:: The problem ::
Find every line in the entries that holds the string "return" and report it.

:: Task inputs ::
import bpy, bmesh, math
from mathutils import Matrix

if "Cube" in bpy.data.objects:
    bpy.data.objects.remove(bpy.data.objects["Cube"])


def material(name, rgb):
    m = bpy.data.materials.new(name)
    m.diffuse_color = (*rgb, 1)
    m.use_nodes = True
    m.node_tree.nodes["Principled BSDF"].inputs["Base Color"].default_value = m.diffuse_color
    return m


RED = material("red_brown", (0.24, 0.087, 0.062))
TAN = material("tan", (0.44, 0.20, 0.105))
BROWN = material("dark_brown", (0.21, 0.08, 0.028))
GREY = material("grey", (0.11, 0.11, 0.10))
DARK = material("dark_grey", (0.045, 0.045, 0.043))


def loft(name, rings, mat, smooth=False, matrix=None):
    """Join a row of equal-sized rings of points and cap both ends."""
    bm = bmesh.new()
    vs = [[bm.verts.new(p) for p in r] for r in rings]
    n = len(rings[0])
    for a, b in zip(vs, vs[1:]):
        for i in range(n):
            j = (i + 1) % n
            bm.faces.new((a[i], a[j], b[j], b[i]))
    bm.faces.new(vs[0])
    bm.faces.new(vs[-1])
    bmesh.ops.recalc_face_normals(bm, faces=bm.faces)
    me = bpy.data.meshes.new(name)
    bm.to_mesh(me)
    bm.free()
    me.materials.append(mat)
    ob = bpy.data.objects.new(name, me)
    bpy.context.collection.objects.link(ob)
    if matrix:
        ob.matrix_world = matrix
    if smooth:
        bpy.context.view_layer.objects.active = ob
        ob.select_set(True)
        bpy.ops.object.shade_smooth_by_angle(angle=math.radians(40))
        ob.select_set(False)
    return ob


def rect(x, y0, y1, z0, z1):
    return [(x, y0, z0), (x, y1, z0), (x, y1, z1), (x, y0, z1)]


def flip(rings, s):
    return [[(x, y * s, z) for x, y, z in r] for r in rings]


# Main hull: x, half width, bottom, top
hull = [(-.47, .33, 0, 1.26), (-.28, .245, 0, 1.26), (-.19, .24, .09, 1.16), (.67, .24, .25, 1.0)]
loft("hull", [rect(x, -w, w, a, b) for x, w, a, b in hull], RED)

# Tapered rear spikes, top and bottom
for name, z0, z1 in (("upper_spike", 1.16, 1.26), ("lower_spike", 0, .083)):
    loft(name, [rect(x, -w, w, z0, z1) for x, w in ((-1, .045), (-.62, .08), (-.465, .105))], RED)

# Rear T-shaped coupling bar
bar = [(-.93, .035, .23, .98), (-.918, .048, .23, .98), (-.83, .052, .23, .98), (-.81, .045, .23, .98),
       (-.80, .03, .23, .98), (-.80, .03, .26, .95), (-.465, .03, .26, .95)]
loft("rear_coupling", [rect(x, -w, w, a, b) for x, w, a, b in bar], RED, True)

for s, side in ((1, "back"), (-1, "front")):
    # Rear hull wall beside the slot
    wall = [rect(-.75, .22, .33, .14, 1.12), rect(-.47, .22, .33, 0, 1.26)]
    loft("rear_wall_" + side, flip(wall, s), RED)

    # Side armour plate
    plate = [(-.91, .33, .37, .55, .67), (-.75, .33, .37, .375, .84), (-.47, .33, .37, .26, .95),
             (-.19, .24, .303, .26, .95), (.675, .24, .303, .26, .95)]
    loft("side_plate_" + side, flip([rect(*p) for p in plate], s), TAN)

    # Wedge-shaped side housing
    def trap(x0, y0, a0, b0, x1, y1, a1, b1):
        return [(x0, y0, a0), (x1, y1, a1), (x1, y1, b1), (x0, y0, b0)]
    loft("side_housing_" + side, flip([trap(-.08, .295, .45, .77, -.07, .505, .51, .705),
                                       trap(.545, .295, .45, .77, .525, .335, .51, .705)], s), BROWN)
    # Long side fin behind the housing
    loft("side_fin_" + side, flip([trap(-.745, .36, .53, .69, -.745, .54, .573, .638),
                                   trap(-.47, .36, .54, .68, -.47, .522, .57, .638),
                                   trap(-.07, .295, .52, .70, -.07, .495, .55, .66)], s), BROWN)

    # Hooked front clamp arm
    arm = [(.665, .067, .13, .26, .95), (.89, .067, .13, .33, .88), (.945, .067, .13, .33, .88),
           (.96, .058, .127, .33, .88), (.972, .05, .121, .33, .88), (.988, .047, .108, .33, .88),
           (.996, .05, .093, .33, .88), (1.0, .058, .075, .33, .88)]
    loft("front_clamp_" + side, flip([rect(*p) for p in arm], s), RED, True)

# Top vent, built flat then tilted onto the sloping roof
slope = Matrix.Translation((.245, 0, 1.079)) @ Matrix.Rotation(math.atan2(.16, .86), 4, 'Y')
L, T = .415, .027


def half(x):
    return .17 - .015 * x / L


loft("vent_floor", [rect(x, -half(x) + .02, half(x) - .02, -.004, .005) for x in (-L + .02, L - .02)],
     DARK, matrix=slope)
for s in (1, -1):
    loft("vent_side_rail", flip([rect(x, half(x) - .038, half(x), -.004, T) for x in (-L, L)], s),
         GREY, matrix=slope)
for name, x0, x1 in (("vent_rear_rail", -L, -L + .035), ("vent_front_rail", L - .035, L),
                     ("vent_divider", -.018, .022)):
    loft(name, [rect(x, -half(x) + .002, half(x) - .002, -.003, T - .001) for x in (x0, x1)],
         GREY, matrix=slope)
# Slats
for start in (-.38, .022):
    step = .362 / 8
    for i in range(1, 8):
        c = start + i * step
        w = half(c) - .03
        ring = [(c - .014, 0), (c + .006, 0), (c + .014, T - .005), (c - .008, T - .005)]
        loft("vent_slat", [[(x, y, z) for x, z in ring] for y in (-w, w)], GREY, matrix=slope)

:: The answer ::
    return m
    return ob
    return [(x, y0, z0), (x, y1, z0), (x, y1, z1), (x, y0, z1)]
    return [[(x, y * s, z) for x, y, z in r] for r in rings]
        return [(x0, y0, a0), (x1, y1, a1), (x1, y1, b1), (x0, y0, b0)]
    return .17 - .015 * x / L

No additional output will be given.